[Rendered images with source text]
'''
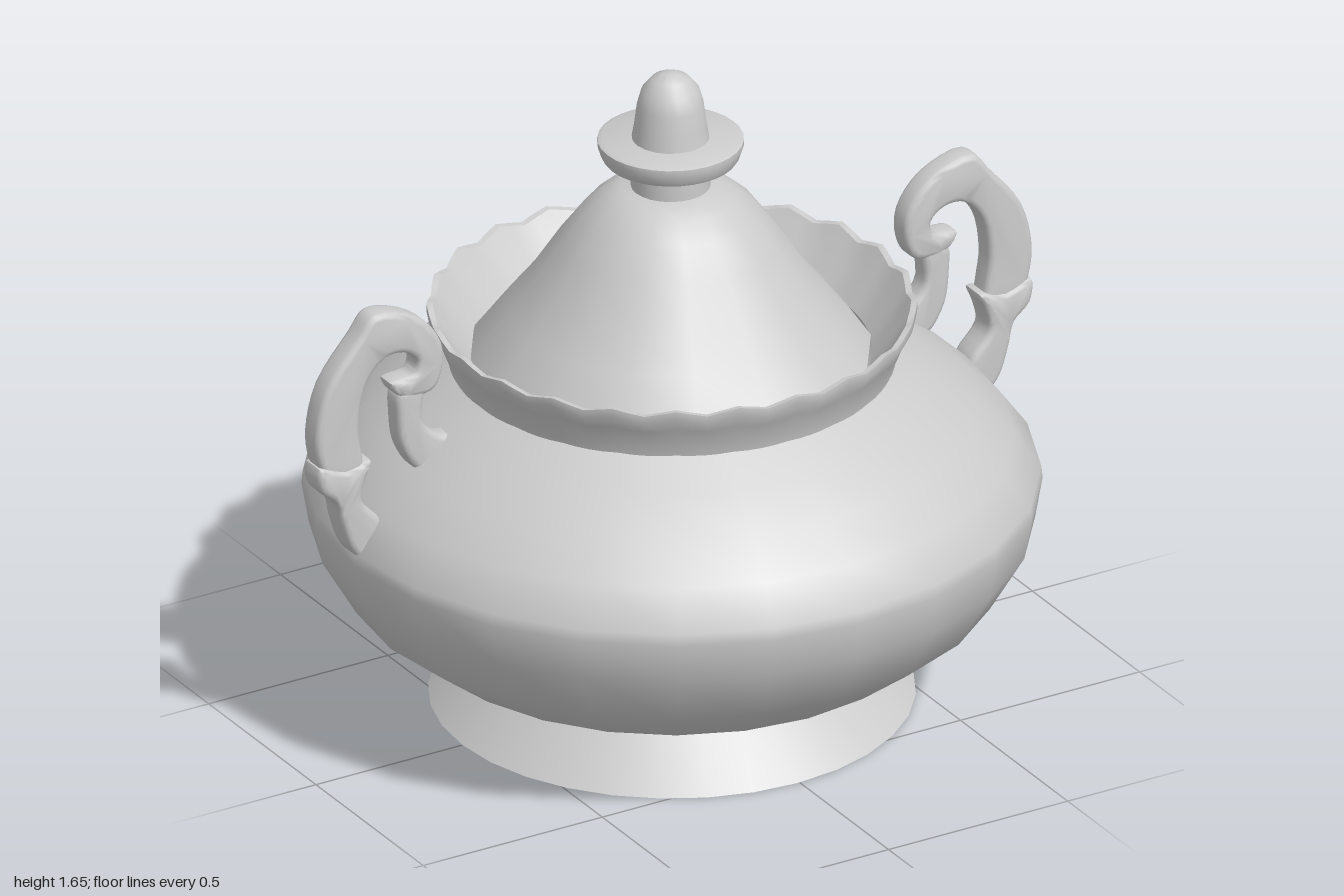
import * as THREE from 'three';
import { toCreasedNormals } from 'three/addons/utils/BufferGeometryUtils.js';

const material = new THREE.MeshStandardMaterial({ color: 0xcccccc, side: THREE.DoubleSide });
const vec = ([x, y]) => new THREE.Vector2(x, y);

function mesh(name, geometry, crease = 0.7) {
  const m = new THREE.Mesh(toCreasedNormals(geometry, crease), material);
  m.name = name;
  return m;
}

function turned(name, profile, segments) {
  return mesh(name, new THREE.LatheGeometry(profile.map(vec), segments));
}

// Flared lip: a thin funnel whose top edge is scalloped
function lip() {
  const g = new THREE.LatheGeometry([
    [0.535, 0.885], [0.54, 0.91], [0.565, 0.975], [0.585, 1.01], [0.585, 1.03],
    [0.57, 1.028], [0.53, 0.97], [0.48, 0.91],
  ].map(vec), 96);
  const p = g.attributes.position;
  for (let i = 0; i < p.count; i++) {
    const x = p.getX(i), y = p.getY(i), z = p.getZ(i);
    const wave = Math.cos(24 * Math.atan2(z, x)) * THREE.MathUtils.smoothstep(y, 0.93, 1.02);
    const s = 1 + 0.006 * wave;
    p.setXYZ(i, x * s, y + 0.009 * wave, z * s);
  }
  return mesh('lip', g);
}

// Rounded slab cut to a smooth closed outline, centred on z = 0
function scroll(name, outline, depth, samples) {
  const curve = new THREE.CatmullRomCurve3(
    outline.map(([x, y]) => new THREE.Vector3(x, y, 0)), true, 'centripetal');
  const shape = new THREE.Shape(curve.getPoints(samples).slice(0, -1).map((p) => new THREE.Vector2(p.x, p.y)));
  const bevel = 0.016;
  const g = new THREE.ExtrudeGeometry(shape, {
    depth: depth - 2 * bevel, bevelThickness: bevel, bevelSize: bevel,
    bevelOffset: -bevel, bevelSegments: 3,
  });
  g.translate(0, 0, bevel - depth / 2);
  return mesh(name, g, 0.9);
}

function handle(name) {
  const group = new THREE.Group();
  group.name = name;
  group.add(
    // Upper hook with its inward curl
    scroll('handleHook', [
      [0.865, 0.79], [0.96, 0.79], [0.99, 0.85], [1.0, 0.93], [0.97, 1.05], [0.88, 1.165],
      [0.835, 1.215], [0.715, 1.18], [0.65, 1.10], [0.648, 1.02], [0.675, 0.975],
      [0.765, 0.98], [0.79, 1.02], [0.725, 1.032], [0.718, 1.065], [0.755, 1.095],
      [0.81, 1.093], [0.86, 1.035], [0.88, 0.93], [0.87, 0.85],
    ], 0.07, 80),
    // Lower stem with a collar under the hook
    scroll('handleStem', [
      [0.85, 0.835], [0.92, 0.825], [0.993, 0.845], [0.99, 0.785], [0.945, 0.74],
      [0.93, 0.68], [0.90, 0.60], [0.85, 0.56], [0.81, 0.59], [0.82, 0.665],
      [0.875, 0.735], [0.865, 0.79],
    ], 0.085, 48),
    // Inner branch from the curl to the shoulder
    scroll('handleBranch', [
      [0.70, 1.0], [0.765, 0.99], [0.77, 0.92], [0.755, 0.83], [0.70, 0.76],
      [0.62, 0.78], [0.59, 0.83], [0.655, 0.85], [0.70, 0.90],
    ], 0.065, 40),
  );
  group.position.z = -0.027;
  return group;
}

export function createModel() {
  const model = new THREE.Group();
  model.name = 'sugarBowl';

  const bowl = new THREE.Group();
  bowl.name = 'bowl';
  bowl.position.x = -0.006;
  bowl.add(
    turned('foot', [[0, 0.012], [0.56, 0.012], [0.565, 0], [0.585, 0], [0.46, 0.13], [0.44, 0.15]], 32),
    turned('body', [
      [0, 0.13], [0.455, 0.13], [0.53, 0.148], [0.635, 0.195], [0.785, 0.31], [0.87, 0.455],
      [0.888, 0.56], [0.885, 0.59], [0.82, 0.68], [0.73, 0.767], [0.63, 0.838], [0.537, 0.897],
    ], 24),
    lip(),
  );

  // Lid with a stepped finial
  const lid = new THREE.Group();
  lid.name = 'lid';
  lid.position.x = -0.01;
  lid.add(
    turned('lidDome', [
      [0.485, 0.915], [0.395, 1.035], [0.335, 1.11], [0.27, 1.21], [0.21, 1.29],
      [0.165, 1.33], [0.12, 1.355], [0, 1.355],
    ], 16),
    turned('finialNeck', [[0.096, 1.34], [0.096, 1.44]], 24),
    turned('finialDisc', [
      [0, 1.43], [0.162, 1.43], [0.168, 1.44], [0.176, 1.465], [0.176, 1.478],
      [0.165, 1.483], [0, 1.483],
    ], 32),
    turned('finialKnob', [
      [0.095, 1.475], [0.088, 1.515], [0.081, 1.57], [0.07, 1.61], [0.045, 1.64],
      [0.02, 1.652], [0, 1.655],
    ], 20),
  );

  const left = handle('leftHandle');
  const right = handle('rightHandle');
  right.rotation.y = Math.PI;

  model.add(bowl, lid, left, right);
  return model;
}
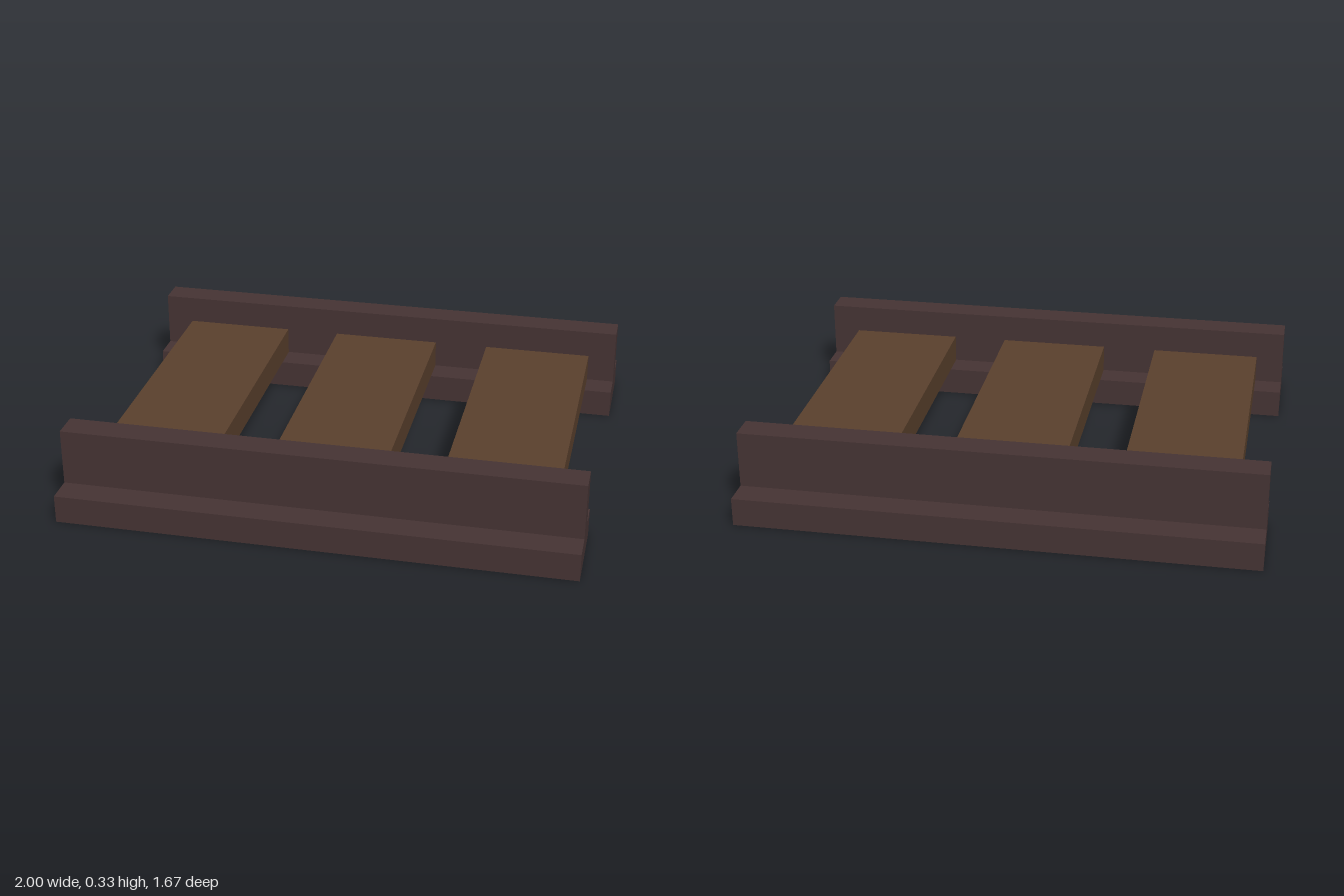
import * as THREE from 'three';

const U = 1 / 9; // grid unit: the track is 18 units long

export function createModel() {
  const railMetal = new THREE.MeshStandardMaterial({ color: 0x463434 });
  railMetal.name = 'darkRail';
  const wood = new THREE.MeshStandardMaterial({ color: 0x5b412d });
  wood.name = 'brownWood';

  const track = new THREE.Group();
  track.name = 'track';

  // Rail: inverted T section (wide foot, upright web) run along x
  const section = new THREE.Shape(
    [[-1.5, 0], [1.5, 0], [1.5, 1], [0.5, 1], [0.5, 3], [-0.5, 3], [-0.5, 1], [-1.5, 1]]
      .map(([x, y]) => new THREE.Vector2(x * U, y * U))
  );
  const railGeometry = new THREE.ExtrudeGeometry(section, { depth: 18 * U, bevelEnabled: false });
  railGeometry.translate(0, 0, -9 * U).rotateY(Math.PI / 2);

  for (const [name, side] of [['frontRail', 1], ['backRail', -1]]) {
    const rail = new THREE.Mesh(railGeometry, railMetal);
    rail.name = name;
    rail.position.z = side * 6 * U;
    track.add(rail);
  }

  // Ties: planks resting on the rail feet, between the webs
  const tieGeometry = new THREE.BoxGeometry(4 * U, U, 11 * U);
  for (const [name, x] of [['rightTie', -6], ['middleTie', 0], ['leftTie', 6]]) {
    const tie = new THREE.Mesh(tieGeometry, wood);
    tie.name = name;
    tie.position.set(x * U, 1.5 * U, 0);
    track.add(tie);
  }

  return track;
}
'''
Task objective: Could the entries be output exactly as written, but without their images?

Your response:
import * as THREE from 'three';
import { toCreasedNormals } from 'three/addons/utils/BufferGeometryUtils.js';

const material = new THREE.MeshStandardMaterial({ color: 0xcccccc, side: THREE.DoubleSide });
const vec = ([x, y]) => new THREE.Vector2(x, y);

function mesh(name, geometry, crease = 0.7) {
  const m = new THREE.Mesh(toCreasedNormals(geometry, crease), material);
  m.name = name;
  return m;
}

function turned(name, profile, segments) {
  return mesh(name, new THREE.LatheGeometry(profile.map(vec), segments));
}

// Flared lip: a thin funnel whose top edge is scalloped
function lip() {
  const g = new THREE.LatheGeometry([
    [0.535, 0.885], [0.54, 0.91], [0.565, 0.975], [0.585, 1.01], [0.585, 1.03],
    [0.57, 1.028], [0.53, 0.97], [0.48, 0.91],
  ].map(vec), 96);
  const p = g.attributes.position;
  for (let i = 0; i < p.count; i++) {
    const x = p.getX(i), y = p.getY(i), z = p.getZ(i);
    const wave = Math.cos(24 * Math.atan2(z, x)) * THREE.MathUtils.smoothstep(y, 0.93, 1.02);
    const s = 1 + 0.006 * wave;
    p.setXYZ(i, x * s, y + 0.009 * wave, z * s);
  }
  return mesh('lip', g);
}

// Rounded slab cut to a smooth closed outline, centred on z = 0
function scroll(name, outline, depth, samples) {
  const curve = new THREE.CatmullRomCurve3(
    outline.map(([x, y]) => new THREE.Vector3(x, y, 0)), true, 'centripetal');
  const shape = new THREE.Shape(curve.getPoints(samples).slice(0, -1).map((p) => new THREE.Vector2(p.x, p.y)));
  const bevel = 0.016;
  const g = new THREE.ExtrudeGeometry(shape, {
    depth: depth - 2 * bevel, bevelThickness: bevel, bevelSize: bevel,
    bevelOffset: -bevel, bevelSegments: 3,
  });
  g.translate(0, 0, bevel - depth / 2);
  return mesh(name, g, 0.9);
}

function handle(name) {
  const group = new THREE.Group();
  group.name = name;
  group.add(
    // Upper hook with its inward curl
    scroll('handleHook', [
      [0.865, 0.79], [0.96, 0.79], [0.99, 0.85], [1.0, 0.93], [0.97, 1.05], [0.88, 1.165],
      [0.835, 1.215], [0.715, 1.18], [0.65, 1.10], [0.648, 1.02], [0.675, 0.975],
      [0.765, 0.98], [0.79, 1.02], [0.725, 1.032], [0.718, 1.065], [0.755, 1.095],
      [0.81, 1.093], [0.86, 1.035], [0.88, 0.93], [0.87, 0.85],
    ], 0.07, 80),
    // Lower stem with a collar under the hook
    scroll('handleStem', [
      [0.85, 0.835], [0.92, 0.825], [0.993, 0.845], [0.99, 0.785], [0.945, 0.74],
      [0.93, 0.68], [0.90, 0.60], [0.85, 0.56], [0.81, 0.59], [0.82, 0.665],
      [0.875, 0.735], [0.865, 0.79],
    ], 0.085, 48),
    // Inner branch from the curl to the shoulder
    scroll('handleBranch', [
      [0.70, 1.0], [0.765, 0.99], [0.77, 0.92], [0.755, 0.83], [0.70, 0.76],
      [0.62, 0.78], [0.59, 0.83], [0.655, 0.85], [0.70, 0.90],
    ], 0.065, 40),
  );
  group.position.z = -0.027;
  return group;
}

export function createModel() {
  const model = new THREE.Group();
  model.name = 'sugarBowl';

  const bowl = new THREE.Group();
  bowl.name = 'bowl';
  bowl.position.x = -0.006;
  bowl.add(
    turned('foot', [[0, 0.012], [0.56, 0.012], [0.565, 0], [0.585, 0], [0.46, 0.13], [0.44, 0.15]], 32),
    turned('body', [
      [0, 0.13], [0.455, 0.13], [0.53, 0.148], [0.635, 0.195], [0.785, 0.31], [0.87, 0.455],
      [0.888, 0.56], [0.885, 0.59], [0.82, 0.68], [0.73, 0.767], [0.63, 0.838], [0.537, 0.897],
    ], 24),
    lip(),
  );

  // Lid with a stepped finial
  const lid = new THREE.Group();
  lid.name = 'lid';
  lid.position.x = -0.01;
  lid.add(
    turned('lidDome', [
      [0.485, 0.915], [0.395, 1.035], [0.335, 1.11], [0.27, 1.21], [0.21, 1.29],
      [0.165, 1.33], [0.12, 1.355], [0, 1.355],
    ], 16),
    turned('finialNeck', [[0.096, 1.34], [0.096, 1.44]], 24),
    turned('finialDisc', [
      [0, 1.43], [0.162, 1.43], [0.168, 1.44], [0.176, 1.465], [0.176, 1.478],
      [0.165, 1.483], [0, 1.483],
    ], 32),
    turned('finialKnob', [
      [0.095, 1.475], [0.088, 1.515], [0.081, 1.57], [0.07, 1.61], [0.045, 1.64],
      [0.02, 1.652], [0, 1.655],
    ], 20),
  );

  const left = handle('leftHandle');
  const right = handle('rightHandle');
  right.rotation.y = Math.PI;

  model.add(bowl, lid, left, right);
  return model;
}
import * as THREE from 'three';

const U = 1 / 9; // grid unit: the track is 18 units long

export function createModel() {
  const railMetal = new THREE.MeshStandardMaterial({ color: 0x463434 });
  railMetal.name = 'darkRail';
  const wood = new THREE.MeshStandardMaterial({ color: 0x5b412d });
  wood.name = 'brownWood';

  const track = new THREE.Group();
  track.name = 'track';

  // Rail: inverted T section (wide foot, upright web) run along x
  const section = new THREE.Shape(
    [[-1.5, 0], [1.5, 0], [1.5, 1], [0.5, 1], [0.5, 3], [-0.5, 3], [-0.5, 1], [-1.5, 1]]
      .map(([x, y]) => new THREE.Vector2(x * U, y * U))
  );
  const railGeometry = new THREE.ExtrudeGeometry(section, { depth: 18 * U, bevelEnabled: false });
  railGeometry.translate(0, 0, -9 * U).rotateY(Math.PI / 2);

  for (const [name, side] of [['frontRail', 1], ['backRail', -1]]) {
    const rail = new THREE.Mesh(railGeometry, railMetal);
    rail.name = name;
    rail.position.z = side * 6 * U;
    track.add(rail);
  }

  // Ties: planks resting on the rail feet, between the webs
  const tieGeometry = new THREE.BoxGeometry(4 * U, U, 11 * U);
  for (const [name, x] of [['rightTie', -6], ['middleTie', 0], ['leftTie', 6]]) {
    const tie = new THREE.Mesh(tieGeometry, wood);
    tie.name = name;
    tie.position.set(x * U, 1.5 * U, 0);
    track.add(tie);
  }

  return track;
}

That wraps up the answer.